Carol in SC said:

You say, "the people who can least afford to buy the tickets are the likeliest to buy them." I totally agree with that statement. Not only is it correct, but they are probably also subsidized in some way by taxpayer dollars, which means we (taxpayers) are also paying for those lottery tickets.
I know of a person that receives nearly $800 per month SSD payments for "mental issues", deposited to her "pay card". This money is primarily spent on lottery tickets and cigarettes. The person works as a waitress and makes very good money - which, of course is under-reported to Social Security, lest they lose or lower the amount they receive.
The "safety nets" are no longer sifting through applicants, meant to catch and hold people who may otherwise slip into the bleakest of situations. Instead, they are like a basketball net – easily stretchable, and open ended.

Monday, December 10, 2012 at 8:48 AM

Wayne in Hinesville, GA replied:

Carol, I have to echo what you said about the lady and the lottery tickets. I stopped at a converience store the other day and the lady in front of me bought $50 worth of lottery tickets. She then went to her car which had four small children ranging in ages from approx. 1 to 7 years old. The kids were dirty and their clothes were ragged. I would almost bet she was on welfare and paying for the tickets with taxpayer money. PARASITES!

Monday, December 10, 2012 at 9:14 AM

READY4ACHANGE in ILLINOIS replied:

So, does that mean that if one of these parasites win the lottery, we the taxpayers will get a check written to us? Or will the winner now state it is "her" money?? It is funny how we can have "MY" money and "THEIR" (taxpayer) money.

Monday, December 10, 2012 at 11:28 AM

wjm in Colorado said:

I play the lightning lottery. It costs nothing, and I have a better chance of winning. Not being a devil worshiper, Democrat, or islamist, if struck, my reward is Heaven. That is money well not spent.

Monday, December 10, 2012 at 12:26 PM

Tapdaddy in Indiana said:

The annoying part of lotteries to me is those astronomically huge winning pots. All they do is reinforce the idea, that illiterate people have concerning the government and money, the government just needs to print more money. It don't matter.

Monday, December 10, 2012 at 3:34 PM

enemaofthestatistquo in Monroe, GA replied:

Here in GA, several years past the local $million Lotto, (before affiliating with Powerball & MegaMillions), would start @$2M & grow as tickets were sold,. One period over several weeks, the Jackpot was won every week so the Lotto stayed at $2m for several consecutive weeks,. I thought that was just fine, many people having spent a dollar per ticket had suddenly, had a life changing occurrence. In the local major Atlanta newspaper there is a column called the Vent where people may call/write a short cultural/political Rant/Vent. One Person actually wrote that people should quit winning so the Jackpot could build. Maybe they wewe just ticked that the Hope scholarship funds & education appropriations were not getting adequate funding from the looto players and taxes would be raised (like that wouldn't happen anyway, OR the Person thought was worried should they win the Jackpot would be too small. Sidebar- some years ago the Lotto(s) expanded their numbers which caused the probability of winning to become even more astronomical, since my personal luck is so bad, I figured my chances of winning actually improved.

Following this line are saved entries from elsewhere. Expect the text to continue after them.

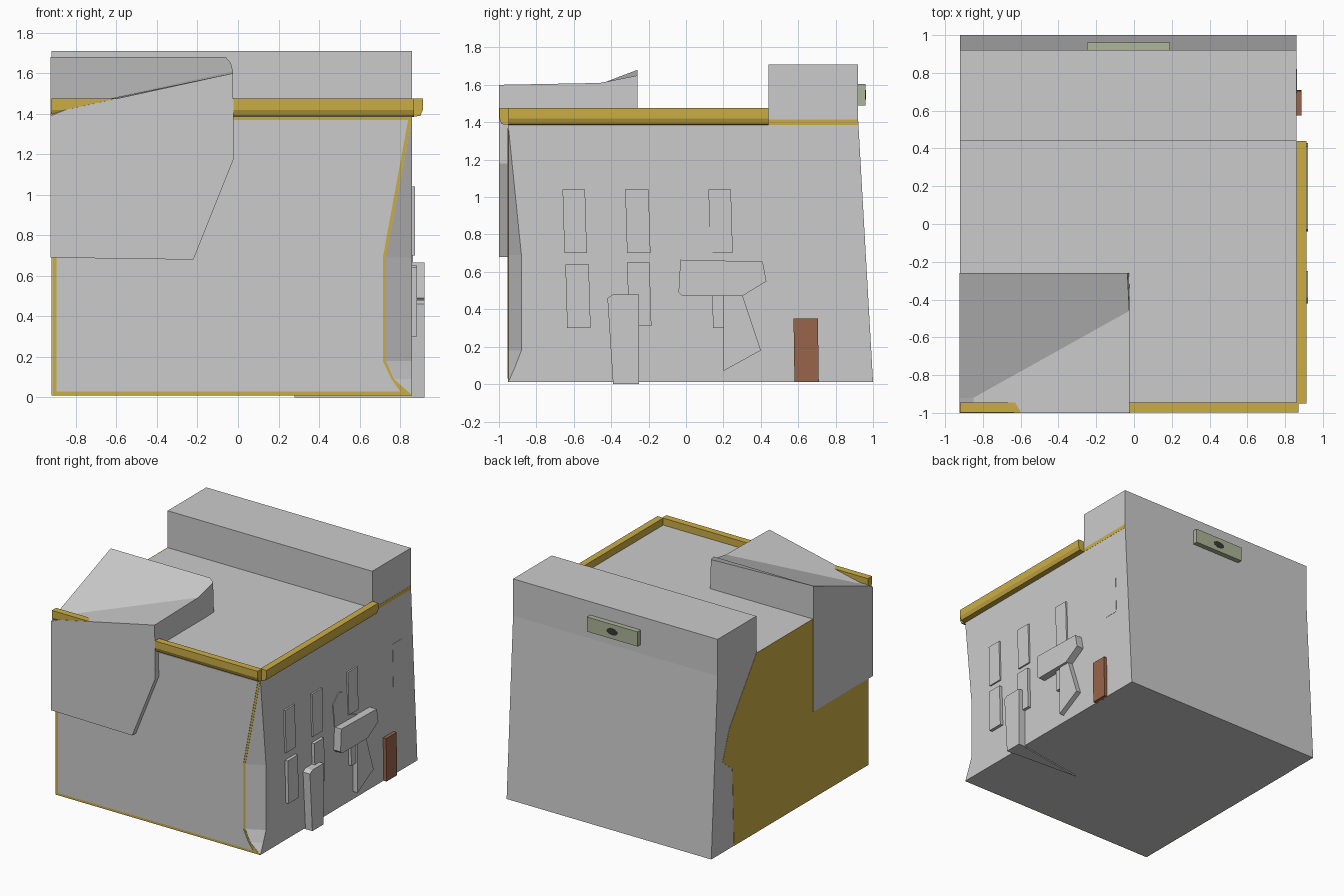
import bpy, bmesh

if "Cube" in bpy.data.objects:
    bpy.data.objects.remove(bpy.data.objects["Cube"])


def material(name, rgb):
    m = bpy.data.materials.new(name)
    m.diffuse_color = (*rgb, 1)
    m.use_nodes = True
    m.node_tree.nodes["Principled BSDF"].inputs["Base Color"].default_value = m.diffuse_color
    return m


GOLD = material("gold", (0.60, 0.42, 0.06))
BROWN = material("brown", (0.32, 0.13, 0.07))
GREEN = material("pale_green", (0.42, 0.46, 0.32))
DARK = material("dark", (0.04, 0.04, 0.04))


def finish(name, bm, mat=None):
    bmesh.ops.remove_doubles(bm, verts=bm.verts, dist=0.0005)
    bmesh.ops.recalc_face_normals(bm, faces=bm.faces)
    me = bpy.data.meshes.new(name)
    bm.to_mesh(me)
    bm.free()
    ob = bpy.data.objects.new(name, me)
    bpy.context.collection.objects.link(ob)
    if mat:
        me.materials.append(mat)
    return ob


def loft(name, rings, mat=None):
    """Join closed rings of equal length and cap both ends."""
    bm = bmesh.new()
    rows = [[bm.verts.new(p) for p in r] for r in rings]
    n = len(rows[0])
    for a, b in zip(rows, rows[1:]):
        for i in range(n):
            j = (i + 1) % n
            bm.faces.new((a[i], a[j], b[j], b[i]))
    bm.faces.new(rows[0])
    bm.faces.new(rows[-1])
    return finish(name, bm, mat)


def prism(name, axis, pts, lo, hi, mat=None):
    """Extrude a 2D outline along x, y or z from lo to hi."""
    place = {"x": lambda p, t: (t, p[0], p[1]),
             "y": lambda p, t: (p[0], t, p[1]),
             "z": lambda p, t: (p[0], p[1], t)}[axis]
    return loft(name, [[place(p, t) for p in pts] for t in (lo, hi)], mat)


def rect(a0, a1, b0, b1, lean=0):
    return [(a0 + lean, b0), (a1 + lean, b0), (a1, b1), (a0, b1)]


# main block: leaning back wall, cut-away front right corner
rings = []
for z, xf, ys in [(0.01, 0.86, -0.95), (0.09, 0.77, -0.915), (0.18, 0.73, -0.88),
                  (0.69, 0.73, -0.88), (1.38, 0.86, -0.95), (1.42, 0.86, -0.95)]:
    yb = 1.0 - 0.08 * (z - 0.01) / 1.41
    rings.append([(x, y, z) for x, y in
                  [(-0.92, -0.95), (xf, -0.95), (0.86, ys), (0.86, yb), (-0.92, yb)]])
loft("building_block", rings)

# roof parapet at the back
prism("back_parapet", "x", rect(0.44, 0.92, 1.41, 1.71), -0.92, 0.86)

# gold border and the grey front panel inside it
prism("front_border", "y", [(-0.915, 0.01), (0.86, 0.01), (0.77, 0.09), (0.73, 0.18),
                            (0.73, 0.69), (0.86, 1.385), (-0.915, 1.385)], -0.952, -0.945, GOLD)
prism("front_panel", "y", [(-0.895, 0.03), (0.80, 0.03), (0.755, 0.095), (0.715, 0.18),
                           (0.715, 0.69), (0.84, 1.37), (-0.895, 1.37)], -0.955, -0.945)

# gold left wall covering and strip below the parapet
prism("left_wall_panel", "x", [(-0.95, 0.01), (0.72, 0.01), (0.74, 0.62), (0.86, 0.72),
                               (0.78, 0.95), (0.44, 1.42), (-0.95, 1.42)], -0.922, -0.915, GOLD)
prism("parapet_strip", "x", rect(0.44, 0.92, 1.385, 1.415), 0.855, 0.861, GOLD)

# gutters with a sloped underside
section = [(0, 1.385), (0.04, 1.39), (0.053, 1.42), (0.053, 1.475), (0, 1.475)]
prism("right_gutter", "y", [(0.86 + d, z) for d, z in section], -0.95, 0.44, GOLD)
prism("front_gutter", "x", [(-0.945 - d, z) for d, z in section], -0.92, 0.87, GOLD)

# corner hood with a valley across its top
V = dict(
    a=(-0.925, -1, 0.69), b=(-0.22, -1, 0.68), c=(-0.02, -1, 1.18),
    d=(-0.025, -1, 1.60), e=(-0.85, -1, 1.42), f=(-0.925, -1, 1.39),
    m=(-0.85, -0.92, 1.43), n=(-0.925, -0.92, 1.43), g=(-0.025, -0.46, 1.61),
    h=(-0.035, -0.26, 1.65), i=(-0.06, -0.26, 1.68), j=(-0.925, -0.26, 1.68),
    A=(-0.925, -0.26, 0.69), B=(-0.22, -0.26, 0.68), C=(-0.02, -0.26, 1.18))
bm = bmesh.new()
hv = {k: bm.verts.new(p) for k, p in V.items()}
for face in ["abcdef", "dgme", "emnf", "ghijnm", "cChgd", "bBCc", "aABb", "ABChij", "afnjA"]:
    bm.faces.new([hv[k] for k in face])
finish("corner_hood", bm)

# raised window slabs on the right wall
windows = [(-0.66, -0.54, 0.70, 1.04), (-0.325, -0.20, 0.70, 1.04), (0.12, 0.24, 0.70, 1.04),
           (-0.645, -0.52, 0.30, 0.64), (-0.315, -0.195, 0.31, 0.65), (0.135, 0.20, 0.30, 0.64)]
for k, (y0, y1, z0, z1) in enumerate(windows):
    prism(f"window_{k + 1}", "x", rect(y0, y1, z0, z1, 0.01), 0.85,
          0.873 if z0 > 0.5 else 0.885)
prism("flush_window", "x", rect(0.69, 0.81, 0.70, 1.04, 0.01), 0.85, 0.862)
prism("wall_patch", "x", [(-0.03, 0.65), (-0.055, 0.85), (0.02, 0.92), (0.12, 0.88),
                          (0.14, 0.70), (0.25, 0.66)], 0.85, 0.865)

# awning, its broken support, and the chimney-like post
prism("side_awning", "x", [(-0.04, 0.49), (-0.02, 0.47), (0.30, 0.47), (0.43, 0.55),
                           (0.41, 0.655), (-0.03, 0.665)], 0.85, 0.92)
prism("awning_support", "x", [(0.20, 0.07), (0.40, 0.18), (0.30, 0.48), (0.20, 0.48)], 0.85, 0.90)
prism("side_post", "x", [(-0.39, 0), (-0.25, 0), (-0.25, 0.48), (-0.39, 0.48), (-0.42, 0.46)],
      0.85, 0.92)
prism("post_foot", "z", [(0.92, -0.39), (0.92, -0.25), (0.28, -0.35)], 0, 0.012)

# door
prism("side_door", "x", rect(0.575, 0.705, 0.01, 0.35, 0.005), 0.85, 0.886, BROWN)

# back plate with a dark oval button
prism("back_plate", "y", rect(-0.25, 0.19, 1.49, 1.605), 0.91, 0.96, GREEN)
bpy.ops.mesh.primitive_cylinder_add(vertices=20, radius=1, depth=1,
                                    location=(-0.03, 0.956, 1.547), rotation=(1.5708, 0, 0))
button = bpy.context.object
button.name = "plate_button"
button.scale = (0.048, 0.026, 0.012)
button.data.materials.append(DARK)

Monday, December 10, 2012 at 9:14 PM

pete in CA said:

A fine is a tax for doing bad.
A tax is a fine for doing well.
You just can't win!

Monday, December 10, 2012 at 5:55 PM

Lyna in AL said:

Once read that while the art of taxation is "maximum feathers with the minimum squawk" the art of the lottery is to persuade the pigeon to pluck himself and present his feathers on a silver platter. Or, as noted before, a lottery is a tax on math illiterates.

Monday, December 10, 2012 at 10:01 PM